A new study has found that people experience holiday stress due to the unrealistic expectations that they have.
The study conducted by a Kansas State University expert on family relationships found that people feel like failures when they are not able to meet their expectations.
"People often feel that they have to match or surpass the holiday experiences of previous years; if we don't meet those expectations, we feel like failures," said Tony Jurich, K-State professor of family studies and human services.
Most people try to make it a perfect holiday or try to re-create positive holiday memories, and in the process of doing so, they end up losing some of the holiday enjoyment.

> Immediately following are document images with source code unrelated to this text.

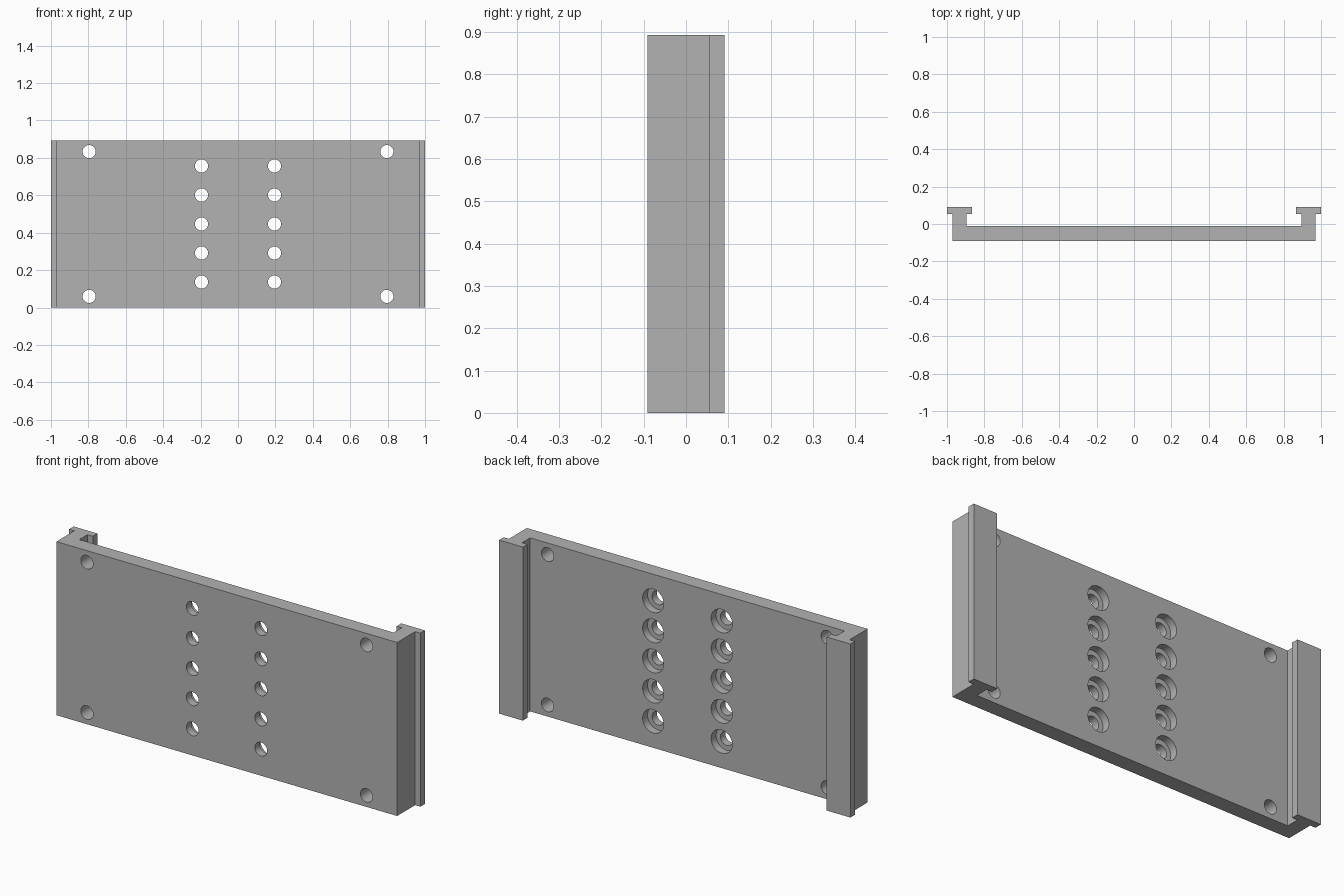
import bpy
import bmesh
import math

cube = bpy.data.objects.get("Cube")
if cube:
    bpy.data.objects.remove(cube, do_unlink=True)

HEIGHT = 0.893
MID = HEIGHT / 2
FRONT, PLATE_BACK, LIP, BACK = -0.0915, -0.0115, 0.0545, 0.0915
HOLE_R, BORE_R, BORE_FLOOR = 0.035, 0.06, -0.0515

grey = bpy.data.materials.new("grey")
grey.use_nodes = True
grey.diffuse_color = (0.45, 0.45, 0.45, 1)
grey.node_tree.nodes["Principled BSDF"].inputs["Base Color"].default_value = (0.45, 0.45, 0.45, 1)


def make_object(name, bm):
    bmesh.ops.recalc_face_normals(bm, faces=bm.faces)
    mesh = bpy.data.meshes.new(name)
    bm.to_mesh(mesh)
    bm.free()
    mesh.materials.append(grey)
    obj = bpy.data.objects.new(name, mesh)
    bpy.context.collection.objects.link(obj)
    return obj


def add_round_cutter(bm, x, z, steps, sides=48):
    """Closed turned solid along y; steps are (y, radius) pairs."""
    rings = []
    for y, r in steps:
        angles = [2 * math.pi * i / sides for i in range(sides)]
        rings.append([bm.verts.new((x + r * math.cos(a), y, z + r * math.sin(a))) for a in angles])
    for a, b in zip(rings, rings[1:]):
        for i in range(sides):
            j = (i + 1) % sides
            bm.faces.new((a[i], a[j], b[j], b[i]))
    bm.faces.new(rings[0])
    bm.faces.new(rings[-1])


# Plate with a T-shaped rail at each end, extruded from one mirrored profile
half = [(0.97, FRONT), (0.97, LIP), (1.0, LIP), (1.0, BACK), (0.865, BACK),
        (0.865, LIP), (0.895, LIP), (0.895, PLATE_BACK)]
profile = half + [(-x, y) for x, y in reversed(half)]
bm = bmesh.new()
base = bm.faces.new([bm.verts.new((x, y, 0)) for x, y in profile])
top = bmesh.ops.extrude_face_region(bm, geom=[base])["geom"]
bmesh.ops.translate(bm, vec=(0, 0, HEIGHT), verts=[v for v in top if isinstance(v, bmesh.types.BMVert)])
plate = make_object("mounting_plate", bm)

# Hole cutters: plain corner holes and two columns counterbored from the back
bm = bmesh.new()
for side in (-1, 1):
    for dz in (-0.387, 0.387):
        add_round_cutter(bm, side * 0.796, MID + dz, [(-0.2, HOLE_R), (0.03, HOLE_R)])
    for k in range(-2, 3):
        add_round_cutter(bm, side * 0.195, MID + k * 0.155,
                         [(-0.2, HOLE_R), (BORE_FLOOR, HOLE_R), (BORE_FLOOR, BORE_R), (0.03, BORE_R)])
cutter = make_object("hole_cutter", bm)
cutter.hide_render = True

# Cut the holes, then discard the cutter
cut = plate.modifiers.new("holes", "BOOLEAN")
cut.operation = "DIFFERENCE"
cut.solver = "EXACT"
cut.object = cutter
bpy.ops.object.select_all(action="DESELECT")
plate.select_set(True)
bpy.context.view_layer.objects.active = plate
bpy.ops.object.modifier_apply(modifier=cut.name)
bpy.data.objects.remove(cutter, do_unlink=True)
bpy.ops.object.shade_smooth_by_angle(angle=math.radians(30))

"It's like what Ralphie says in 'A Christmas Story' when he finally gets the Red Rider BB gun. He says, 'It's the best present ever and the best present I'll ever get,'" Jurich said.
"Sometimes people have moments like this and they think, 'this was the best moment ever and I'm going to try to duplicate it every year,' but some experiences cannot be duplicated," he added.
Jurich says that these unreal expectations are what cause people to view themselves as failures.
"In the first case -- where people are trying to meet these unreal expectations -- you get a lot of people with holiday stress and you can tell it's building up," Jurich said.
"Maybe someone will say 'let's try this' or 'this sounds like fun,' but for the person planning the holiday events it seems like another burden thrown on their back and they get even more stressed out," he added.
According to him, the easiest way to get out of the holiday stress is to simplify.
"First, you need to look at your expectations and ask if they reasonable expectations; are they even your expectations?" Jurich said.
"Instead of trying to do 15 different things and having them not turn out well, you may want to just focus on two or three things that you can accomplish well," he added.
His advise is that, instead of following with a family holiday tradition, one should try to create a new tradition, one that will work out with the current circumstances.
"This is hard to do because sometimes it may sound like you're being disloyal to family members," Jurich said.
"You may want to include aspects of previous rituals, but without having that ritual dominate or without feeling like the holiday would be ruined if you don't do things exactly as you had in the past," he said.
In the event that one wants to change a family tradition, one should always consult with the other members of the family before the holiday, so as to avoid any unwanted hassles.
Or, if a relative does something that makes you uncomfortable, then it's best to broach the subject ahead of time. This approach will save you stress and prepare the other family members for any changes.
"Let people know ahead of time. If you leave something in the ethereal mist of holidaydom and you're not sure how people will react to a change, then you are left absorbing anxiety about whether or not things will go over well," Jurich said.
"Or, in the case of someone doing something that makes people uncomfortable, go to the person and address the problem. Work with them on something that will work for both people. Find a compromise," he said.
As with every holiday, everyone has different expectations, and some people may not have the same expected feelings. People sometimes have unpleasant memories of a holiday, and in such cases it is best to try to reclaim the holiday.
"When people have had negative experiences that they associate with a holiday, they can feel like an outsider looking in when they witness other people getting excited for the holiday," he said.
Doing something to create a different, positive memory can be therapeutic and enough to help a person reclaim the holiday, Jurich concluded.